## Problem description
Copy all entries verbatim and keep any pictures out of the copy.

┌──

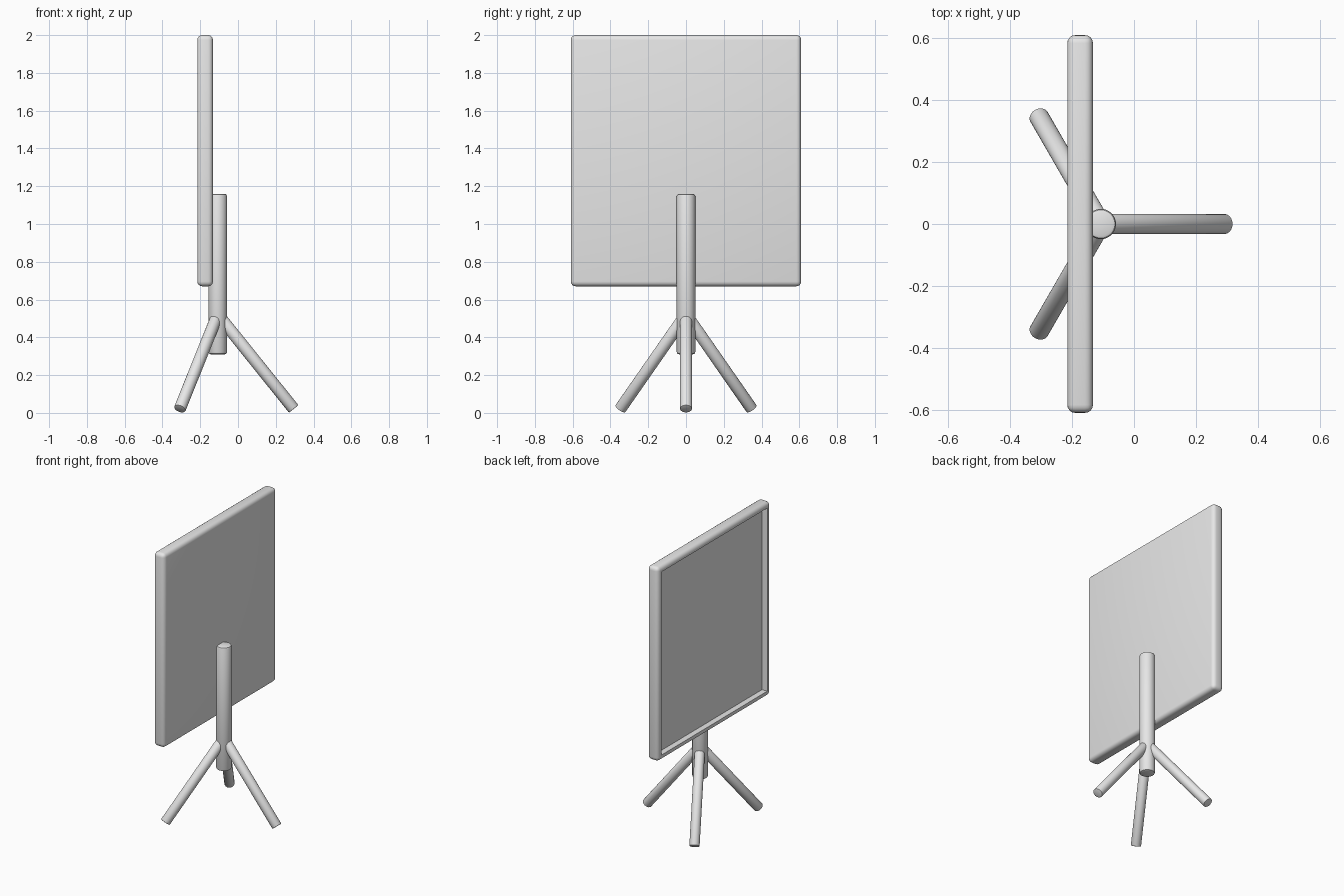
import bpy, bmesh, math
from mathutils import Vector

default = bpy.data.objects.get("Cube")
if default:
    bpy.data.objects.remove(default, do_unlink=True)

grey = bpy.data.materials.new("light_grey")
grey.use_nodes = True
grey.diffuse_color = (0.8, 0.8, 0.8, 1)
grey.node_tree.nodes["Principled BSDF"].inputs["Base Color"].default_value = (0.8, 0.8, 0.8, 1)


def finish(bm, name):
    """Turn a bmesh into a smooth-shaded object with the grey material."""
    mesh = bpy.data.meshes.new(name)
    bmesh.ops.recalc_face_normals(bm, faces=bm.faces)
    bm.to_mesh(mesh)
    bm.free()
    mesh.materials.append(grey)
    obj = bpy.data.objects.new(name, mesh)
    bpy.context.collection.objects.link(obj)
    bpy.ops.object.select_all(action='DESELECT')
    obj.select_set(True)
    bpy.context.view_layer.objects.active = obj
    bpy.ops.object.shade_smooth_by_angle(angle=math.radians(35))
    return obj


def rod(name, start, end, radius, rim):
    """Cylinder between two points with softened end rims."""
    start, end = Vector(start), Vector(end)
    axis = end - start
    bm = bmesh.new()
    bmesh.ops.create_cone(bm, cap_ends=True, segments=32, radius1=radius,
                          radius2=radius, depth=axis.length)
    rims = [e for e in bm.edges if abs(e.verts[0].co.z - e.verts[1].co.z) < 1e-4]
    bmesh.ops.bevel(bm, geom=rims, offset=rim, segments=2, profile=0.5, affect='EDGES')
    obj = finish(bm, name)
    obj.location = (start + end) / 2
    obj.rotation_euler = axis.to_track_quat('Z', 'Y').to_euler()
    return obj


# Board: rounded slab with a shallow framed recess on its -x side
bm = bmesh.new()
bmesh.ops.create_cube(bm, size=1)
bmesh.ops.scale(bm, vec=(0.083, 1.22, 1.33), verts=bm.verts)
bmesh.ops.bevel(bm, geom=bm.edges[:], offset=0.026, segments=4, profile=0.5, affect='EDGES')
face = min(bm.faces, key=lambda f: f.calc_center_median().x)
bmesh.ops.inset_region(bm, faces=[face], thickness=0.016)
inner = bmesh.ops.extrude_discrete_faces(bm, faces=[face])["faces"][0]
bmesh.ops.translate(bm, vec=(0.04, 0, 0), verts=inner.verts)
board = finish(bm, "board")
board.location = (-0.174, 0, 1.335)

# Post
POST_X = -0.107
rod("post", (POST_X, 0, 0.31), (POST_X, 0, 1.16), 0.049, 0.012)

# Three splayed legs
for i, name in enumerate(("leg_left", "leg_back", "leg_front")):
    a = math.radians(120 * i)
    c, s = math.cos(a), math.sin(a)
    rod(name, (POST_X + 0.017 * c, 0.017 * s, 0.5),
        (POST_X + 0.402 * c, 0.402 * s, 0.021), 0.032, 0.004)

└──

## Result
import bpy, bmesh, math
from mathutils import Vector

default = bpy.data.objects.get("Cube")
if default:
    bpy.data.objects.remove(default, do_unlink=True)

grey = bpy.data.materials.new("light_grey")
grey.use_nodes = True
grey.diffuse_color = (0.8, 0.8, 0.8, 1)
grey.node_tree.nodes["Principled BSDF"].inputs["Base Color"].default_value = (0.8, 0.8, 0.8, 1)


def finish(bm, name):
    """Turn a bmesh into a smooth-shaded object with the grey material."""
    mesh = bpy.data.meshes.new(name)
    bmesh.ops.recalc_face_normals(bm, faces=bm.faces)
    bm.to_mesh(mesh)
    bm.free()
    mesh.materials.append(grey)
    obj = bpy.data.objects.new(name, mesh)
    bpy.context.collection.objects.link(obj)
    bpy.ops.object.select_all(action='DESELECT')
    obj.select_set(True)
    bpy.context.view_layer.objects.active = obj
    bpy.ops.object.shade_smooth_by_angle(angle=math.radians(35))
    return obj


def rod(name, start, end, radius, rim):
    """Cylinder between two points with softened end rims."""
    start, end = Vector(start), Vector(end)
    axis = end - start
    bm = bmesh.new()
    bmesh.ops.create_cone(bm, cap_ends=True, segments=32, radius1=radius,
                          radius2=radius, depth=axis.length)
    rims = [e for e in bm.edges if abs(e.verts[0].co.z - e.verts[1].co.z) < 1e-4]
    bmesh.ops.bevel(bm, geom=rims, offset=rim, segments=2, profile=0.5, affect='EDGES')
    obj = finish(bm, name)
    obj.location = (start + end) / 2
    obj.rotation_euler = axis.to_track_quat('Z', 'Y').to_euler()
    return obj


# Board: rounded slab with a shallow framed recess on its -x side
bm = bmesh.new()
bmesh.ops.create_cube(bm, size=1)
bmesh.ops.scale(bm, vec=(0.083, 1.22, 1.33), verts=bm.verts)
bmesh.ops.bevel(bm, geom=bm.edges[:], offset=0.026, segments=4, profile=0.5, affect='EDGES')
face = min(bm.faces, key=lambda f: f.calc_center_median().x)
bmesh.ops.inset_region(bm, faces=[face], thickness=0.016)
inner = bmesh.ops.extrude_discrete_faces(bm, faces=[face])["faces"][0]
bmesh.ops.translate(bm, vec=(0.04, 0, 0), verts=inner.verts)
board = finish(bm, "board")
board.location = (-0.174, 0, 1.335)

# Post
POST_X = -0.107
rod("post", (POST_X, 0, 0.31), (POST_X, 0, 1.16), 0.049, 0.012)

# Three splayed legs
for i, name in enumerate(("leg_left", "leg_back", "leg_front")):
    a = math.radians(120 * i)
    c, s = math.cos(a), math.sin(a)
    rod(name, (POST_X + 0.017 * c, 0.017 * s, 0.5),
        (POST_X + 0.402 * c, 0.402 * s, 0.021), 0.032, 0.004)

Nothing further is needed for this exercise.